_Work instructions_.
Please say how many lines below include the word "loft", with nothing beyond the number.

_Entries shown_.
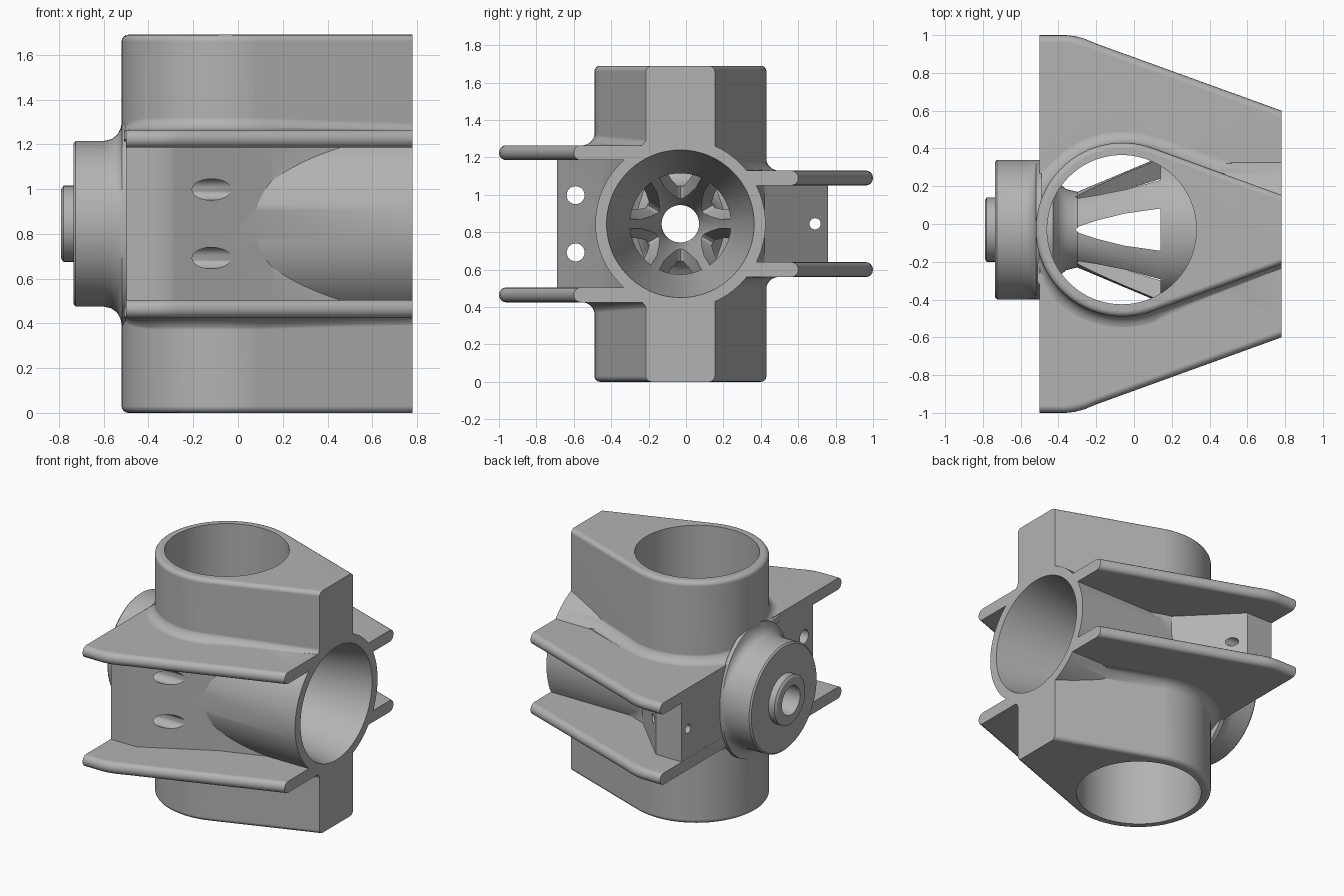
import bpy, bmesh
from math import sin, cos, tan, pi, radians, sqrt
from mathutils import Matrix

old = bpy.data.objects.get("Cube")
if old:
    bpy.data.objects.remove(old, do_unlink=True)

END = 0.85            # everything overshoots, then is trimmed flat at FACE
FACE = 0.78
TAPER = radians(20)


def loft(name, rings):
    """Skin closed rings of points into a capped solid."""
    bm = bmesh.new()
    rows = [[bm.verts.new(p) for p in ring] for ring in rings]
    n = len(rows[0])
    for a, b in zip(rows, rows[1:]):
        for i in range(n):
            j = (i + 1) % n
            bm.faces.new((a[i], a[j], b[j], b[i]))
    caps = [bm.faces.new(rows[0]), bm.faces.new(rows[-1])]
    bmesh.ops.triangulate(bm, faces=caps)
    bmesh.ops.recalc_face_normals(bm, faces=bm.faces)
    mesh = bpy.data.meshes.new(name)
    bm.to_mesh(mesh)
    bm.free()
    obj = bpy.data.objects.new(name, mesh)
    bpy.context.collection.objects.link(obj)
    return obj


def prism(name, outline, z0, z1):
    return loft(name, [[(x, y, z) for x, y in outline] for z in (z0, z1)])


def turned(name, profile, seg=80, y=0, z=0, flare=0):
    """Revolve (x, radius) about the x axis; flare widens it up and down only."""
    rings = []
    for x, r in profile:
        ring = []
        for i in range(seg):
            a = 2 * pi * i / seg
            q = r if not flare or r <= flare or x < -0.6 else flare + (r - flare) * sin(a) ** 2
            ring.append((x, y + q * cos(a), z + q * sin(a)))
        rings.append(ring)
    return loft(name, rings)


def combine(target, tool, op):
    mod = target.modifiers.new(op, 'BOOLEAN')
    mod.operation, mod.solver, mod.object = op, 'EXACT', tool
    bpy.context.view_layer.objects.active = target
    bpy.ops.object.modifier_apply(modifier=mod.name)
    bpy.data.objects.remove(tool, do_unlink=True)


def add(tool):
    combine(body, tool, 'UNION')


def cut(tool):
    combine(body, tool, 'DIFFERENCE')


def teardrop(r, seg=56):
    """Round on the left, straight sides converging towards +x."""
    pts = []
    for i in range(seg + 1):
        a = pi / 2 - TAPER + i / seg * (pi + 2 * TAPER)
        pts.append((-0.06 + r * cos(a), r * sin(a)))
    y = pts[0][1] - (END - pts[0][0]) * tan(TAPER)
    return [(END, y)] + pts + [(END, -y)]


# Tower with rounded top and bottom rims
R, H, B = 0.46, 0.845, 0.03
quarter = [radians(a) for a in (0, 22.5, 45, 67.5, 90)]
rim = [(R - B + B * cos(a), H - B + B * sin(a)) for a in quarter]
levels = [(r, -z) for r, z in reversed(rim)] + rim
body = loft("bored_housing", [[(x, y, z) for x, y in teardrop(r)] for r, z in levels])

# Horizontal barrel
add(turned("barrel", [(-0.1, 0.455), (END, 0.455)], 96))

# Four flange plates with rounded outer edges
PLATES = ((-1, 0.97, 0.38), (1, 1.03, 0.245))
T = 0.04
for side, reach, height in PLATES:
    edge = [(-0.5, 0), (-0.36, 0), (-0.31, 0.006), (-0.26, 0.02), (-0.2, 0.045), (END, 0.425)]
    for up in (-1, 1):
        rings = []
        for k in range(9):
            a = -pi / 2 + pi * k / 8
            inset = T * (1 - cos(a)) * 0.95
            ring = [(x, side * (reach - d - inset), up * height + T * sin(a)) for x, d in edge]
            rings.append(ring + [(END, 0, ring[0][2]), (-0.5, 0, ring[0][2])])
        add(loft("flange", rings))

# Concave fillets where the tower meets the flanges
F = 0.07
for up in (-1, 1):
    rings = []
    for k in range(-1, 9):
        a = max(k, 0) / 8 * pi / 2
        off, rise = F * (1 - sin(a)) - 0.002, F * (1 - cos(a)) - 0.001
        if k < 0:
            rise = -0.04
        ring = []
        for x, y in teardrop(R + off):
            t = min(max((y + 0.35) / 0.7, 0), 1)
            t = t * t * (3 - 2 * t)
            base = 0.42 + (0.285 - 0.42) * t
            ring.append((max(x, -0.51), y, up * (base + rise)))
        rings.append(ring)
    add(loft("fillet", rings))

# Wedge blocks between the flanges
add(prism("front_block", [(-0.499, 0), (-0.499, -0.66), (-0.3, -0.66), (0.35, -0.303), (0.35, 0)],
          -0.37, 0.37))
add(prism("back_block", [(-0.499, 0), (-0.499, 0.79), (-0.3, 0.79), (0.1, 0.39), (0.1, 0)],
          -0.24, 0.24))

# End hub with raised boss
add(turned("hub", [(-0.79, 0.155), (-0.78, 0.17), (-0.735, 0.17), (-0.735, 0.36), (-0.725, 0.37),
                   (-0.6, 0.37), (-0.565, 0.378), (-0.54, 0.397), (-0.525, 0.425), (-0.518, 0.46),
                   (-0.49, 0.46)], flare=0.37))

# Vertical bore
bore = [(-0.065 + 0.395 * cos(2 * pi * i / 96), 0.395 * sin(2 * pi * i / 96)) for i in range(96)]
cut(prism("vertical_bore", bore, -1, 1))

# Slotted cone cage inside the bore
cage = turned("cage", [(-0.47, 0.3), (-0.43, 0.3), (-0.4, 0.25), (-0.36, 0.215), (-0.3, 0.2),
                       (0.14, 0.385), (0.45, 0.4)])
slot = [(-0.31, 0), (-0.29, 0.018), (-0.2, 0.048), (-0.05, 0.085), (0.14, 0.112)]
outline = slot + [(x, -y) for x, y in reversed(slot[1:])]
for k in range(3):
    cutter = prism("slot", outline, -0.6, 0.6)
    cutter.data.transform(Matrix.Rotation(k * pi / 3, 4, 'X'))
    combine(cage, cutter, 'DIFFERENCE')
add(cage)

# Tapered horizontal bore
cut(turned("horizontal_bore", [(-1, 0.1), (-0.42, 0.1), (0.14, 0.27), (0.9, 0.418)], 96))

# Bolt holes through the blocks
for y, z, r in ((-0.56, 0.153, 0.048), (-0.56, -0.153, 0.048), (0.72, 0, 0.03)):
    cut(turned("bolt_hole", [(-0.65, r), (0.3, r)], 32, y, z))

# Trim the open end flat
cut(prism("trim", [(FACE, -2), (2, -2), (2, 2), (FACE, 2)], -2, 2))

# Place, colour and shade
body.data.transform(Matrix.Translation((0, -0.03, H)))
mat = bpy.data.materials.new("light_grey")
mat.use_nodes = True
grey = (0.45, 0.45, 0.45, 1)
mat.diffuse_color = grey
mat.node_tree.nodes["Principled BSDF"].inputs["Base Color"].default_value = grey
body.data.materials.clear()
body.data.materials.append(mat)
for p in body.data.polygons:
    p.material_index = 0
bpy.ops.object.select_all(action='DESELECT')
body.select_set(True)
bpy.context.view_layer.objects.active = body
bpy.ops.object.shade_smooth_by_angle(angle=radians(30))
weighted = body.modifiers.new("even_shading", 'WEIGHTED_NORMAL')
weighted.keep_sharp = True
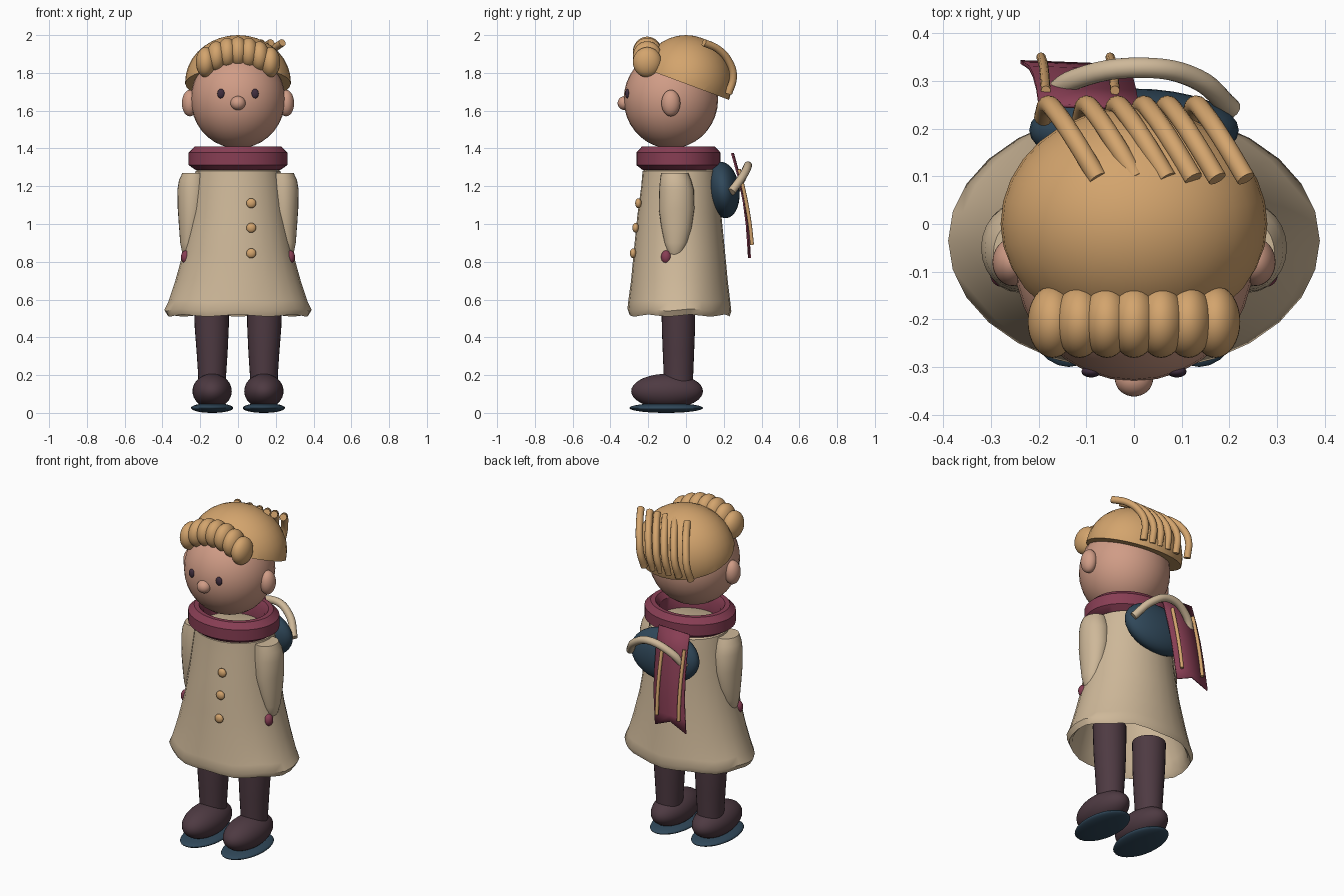
import bpy, bmesh, math
from mathutils import Vector

cube = bpy.data.objects.get("Cube")
if cube:
    bpy.data.objects.remove(cube, do_unlink=True)


def material(name, r, g, b):
    lin = [((c / 255 + 0.055) / 1.055) ** 2.4 for c in (r, g, b)] + [1]
    m = bpy.data.materials.new(name)
    m.use_nodes = True
    m.diffuse_color = lin
    m.node_tree.nodes["Principled BSDF"].inputs["Base Color"].default_value = lin
    return m


SKIN = material("skin", 208, 156, 134)
HAIR = material("golden hair", 211, 164, 109)
COAT = material("beige cloth", 206, 184, 153)
WINE = material("wine wool", 136, 62, 84)
PLUM = material("dark plum", 78, 58, 66)
NAVY = material("navy blue", 48, 72, 90)
EYE = material("eye plum", 64, 46, 62)


def finish(bm, name, mat, angle=50):
    bmesh.ops.recalc_face_normals(bm, faces=bm.faces)
    me = bpy.data.meshes.new(name)
    bm.to_mesh(me)
    bm.free()
    ob = bpy.data.objects.new(name, me)
    bpy.context.collection.objects.link(ob)
    me.materials.append(mat)
    bpy.ops.object.select_all(action='DESELECT')
    ob.select_set(True)
    bpy.context.view_layer.objects.active = ob
    bpy.ops.object.shade_smooth_by_angle(angle=math.radians(angle))
    return ob


def ball(name, mat, loc, size, cut=None, tilt=0):
    """Ellipsoid, optionally keeping only the part above a plane."""
    bm = bmesh.new()
    bmesh.ops.create_uvsphere(bm, u_segments=32, v_segments=18, radius=1)
    for v in bm.verts:
        v.co = Vector(v.co[i] * size[i] for i in range(3)) + Vector(loc)
    if cut:
        res = bmesh.ops.bisect_plane(bm, geom=bm.verts[:] + bm.edges[:] + bm.faces[:],
                                     plane_co=cut[0], plane_no=cut[1], clear_inner=True)
        edges = [e for e in res["geom_cut"] if isinstance(e, bmesh.types.BMEdge)]
        bmesh.ops.contextual_create(bm, geom=edges)
    if tilt:
        pivot = Vector(loc)
        for v in bm.verts:
            d = v.co - pivot
            c, s = math.cos(tilt), math.sin(tilt)
            v.co = pivot + Vector((d.x, d.y * c - d.z * s, d.y * s + d.z * c))
    return finish(bm, name, mat)


def loft(name, mat, rings, sides=28, caps=True, closed=False, wave=0, angle=50):
    """Stack of ellipses given as (z, centre x, centre y, radius x, radius y)."""
    bm = bmesh.new()
    loops = []
    for z, cx, cy, rx, ry in rings:
        loop = []
        for i in range(sides):
            a = math.tau * i / sides
            lift = wave * math.sin(a * 7) if z < 0.6 else 0
            loop.append(bm.verts.new((cx + rx * math.cos(a), cy + ry * math.sin(a), z + lift)))
        loops.append(loop)
    pairs = list(zip(loops, loops[1:]))
    if closed:
        pairs.append((loops[-1], loops[0]))
    for lo, hi in pairs:
        for i in range(sides):
            j = (i + 1) % sides
            bm.faces.new((lo[i], lo[j], hi[j], hi[i]))
    if caps:
        bm.faces.new(loops[0])
        bm.faces.new(loops[-1])
    return finish(bm, name, mat, angle)


def tube(name, mat, points, radius):
    cu = bpy.data.curves.new(name, 'CURVE')
    cu.dimensions = '3D'
    cu.bevel_depth = radius
    cu.bevel_resolution = 4
    cu.use_fill_caps = True
    cu.resolution_u = 6
    sp = cu.splines.new('BEZIER')
    sp.bezier_points.add(len(points) - 1)
    for p, co in zip(sp.bezier_points, points):
        p.co = co
        p.handle_left_type = p.handle_right_type = 'AUTO'
    ob = bpy.data.objects.new(name, cu)
    bpy.context.collection.objects.link(ob)
    cu.materials.append(mat)
    return ob


# Head and face
ball("head", SKIN, (0, -0.08, 1.66), (0.25, 0.25, 0.26))
ball("nose", SKIN, (0, -0.325, 1.64), (0.04, 0.037, 0.037))
for side, s in (("left", 1), ("right", -1)):
    ball(side + "_ear", SKIN, (s * 0.255, -0.08, 1.64), (0.042, 0.05, 0.07))
    ball(side + "_eye", EYE, (s * 0.09, -0.31, 1.69), (0.02, 0.012, 0.025))

# Hair cap, rolled fringe and loose strands at the back
ball("hair_cap", HAIR, (0, 0, 1.75), (0.28, 0.245, 0.25),
     cut=((0, 0.045, 1.725), (0, 0.13, 0.35)))
for i in range(7):
    x = (i - 3) * 0.057
    ball(f"fringe_roll_{i + 1}", HAIR, (x, -0.205, 1.912 - 1.9 * x * x),
         (0.052, 0.076, 0.08))
for i, x in enumerate((-0.19, -0.11, -0.045, 0.01, 0.06, 0.12)):
    tube(f"back_strand_{i + 1}", HAIR,
         [(x + 0.115, 0.095, 1.96), (x + 0.07, 0.17, 1.925), (x + 0.03, 0.23, 1.855),
          (x + 0.01, 0.25, 1.78), (x, 0.225, 1.69)], 0.02)

# Flared coat, open at the hem with an inner lining
loft("coat", COAT, [
    (1.0, 0, -0.03, 0.21, 0.18), (0.6, 0, -0.035, 0.335, 0.245),
    (0.535, 0, -0.035, 0.35, 0.255), (0.515, 0, -0.035, 0.372, 0.265),
    (0.545, 0, -0.035, 0.39, 0.275), (0.59, 0, -0.035, 0.368, 0.27),
    (0.7, 0, -0.035, 0.332, 0.256), (0.85, 0, -0.035, 0.29, 0.242),
    (1.05, 0, -0.035, 0.255, 0.222), (1.2, 0, -0.03, 0.238, 0.207),
    (1.28, 0, -0.03, 0.225, 0.2), (1.3, 0, -0.03, 0.19, 0.165)],
     wave=0.006)
for i, (y, z) in enumerate(((-0.252, 1.11), (-0.267, 0.98), (-0.28, 0.845))):
    ball(f"coat_button_{i + 1}", HAIR, (0.07, y, z), (0.026, 0.017, 0.026))

# Scarf ring with bevelled edges
loft("scarf_ring", WINE, [
    (z, 0, -0.04, r, r * 0.85) for z, r in
    ((1.285, 0.175), (1.285, 0.222), (1.312, 0.262), (1.378, 0.262),
     (1.41, 0.228), (1.41, 0.2), (1.375, 0.175))],
     sides=36, caps=False, closed=True, angle=35)

# Arms, hands, legs and shoes
for side, s in (("left", 1), ("right", -1)):
    loft(side + "_sleeve", COAT, [
        (z, s * x, y, rx, ry) for z, x, y, rx, ry in (
            (0.83, 0.27, -0.058, 0.015, 0.02), (0.85, 0.268, -0.057, 0.028, 0.04),
            (0.9, 0.263, -0.053, 0.043, 0.06), (0.98, 0.252, -0.05, 0.06, 0.08),
            (1.08, 0.243, -0.05, 0.076, 0.094), (1.18, 0.24, -0.05, 0.081, 0.092),
            (1.23, 0.238, -0.055, 0.075, 0.083), (1.27, 0.233, -0.06, 0.062, 0.072))], sides=24)
    ball(side + "_hand", WINE, (s * 0.277, -0.105, 0.825), (0.025, 0.027, 0.035))
    loft(side + "_leg", PLUM, [
        (0.1, s * 0.137, -0.04, 0.072, 0.075), (0.2, s * 0.137, -0.04, 0.074, 0.078),
        (0.32, s * 0.137, -0.04, 0.082, 0.083), (0.45, s * 0.139, -0.04, 0.09, 0.088),
        (0.62, s * 0.141, -0.04, 0.094, 0.09)])
    ball(side + "_shoe", PLUM, (s * 0.137, -0.1, 0.115), (0.104, 0.19, 0.092))
    ball(side + "_sole", NAVY, (s * 0.137, -0.105, 0.026), (0.112, 0.195, 0.026))

# Backpack with its carrying handle
ball("backpack", NAVY, (0, 0.197, 1.18), (0.22, 0.086, 0.15), tilt=0.12)
tube("backpack_handle", COAT, [(-0.18, 0.265, 1.18), (-0.12, 0.305, 1.26),
                               (0.02, 0.328, 1.31), (0.13, 0.305, 1.26),
                               (0.205, 0.24, 1.17)], 0.022)

# Hanging scarf tail with a swallow-tail end and two gold cords
rows = ((1.375, 0.25, -0.2), (1.25, 0.285, -0.205), (1.12, 0.312, -0.212),
        (1.0, 0.328, -0.22), (0.9, 0.335, -0.23), (0.82, 0.34, -0.238))
bm = bmesh.new()
grid = []
for k, (z, y, x0) in enumerate(rows):
    notch = 0.045 if k == len(rows) - 1 else 0
    grid.append([bm.verts.new((x0 + 0.105 * c, y - 0.004 * c, z + notch * (c == 1)))
                 for c in range(3)])
for a, b in zip(grid, grid[1:]):
    for c in range(2):
        bm.faces.new((a[c], a[c + 1], b[c + 1], b[c]))
tail = finish(bm, "scarf_tail", WINE)
thick = tail.modifiers.new("thickness", 'SOLIDIFY')
thick.thickness = 0.008
thick.offset = 0
for i, x in enumerate((-0.185, -0.04)):
    tube(f"scarf_cord_{i + 1}", HAIR, [(x, 0.28, 1.29), (x - 0.003, 0.318, 1.12),
                                      (x - 0.006, 0.338, 1.0), (x - 0.01, 0.35, 0.89)], 0.01)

_Result of this task_.
11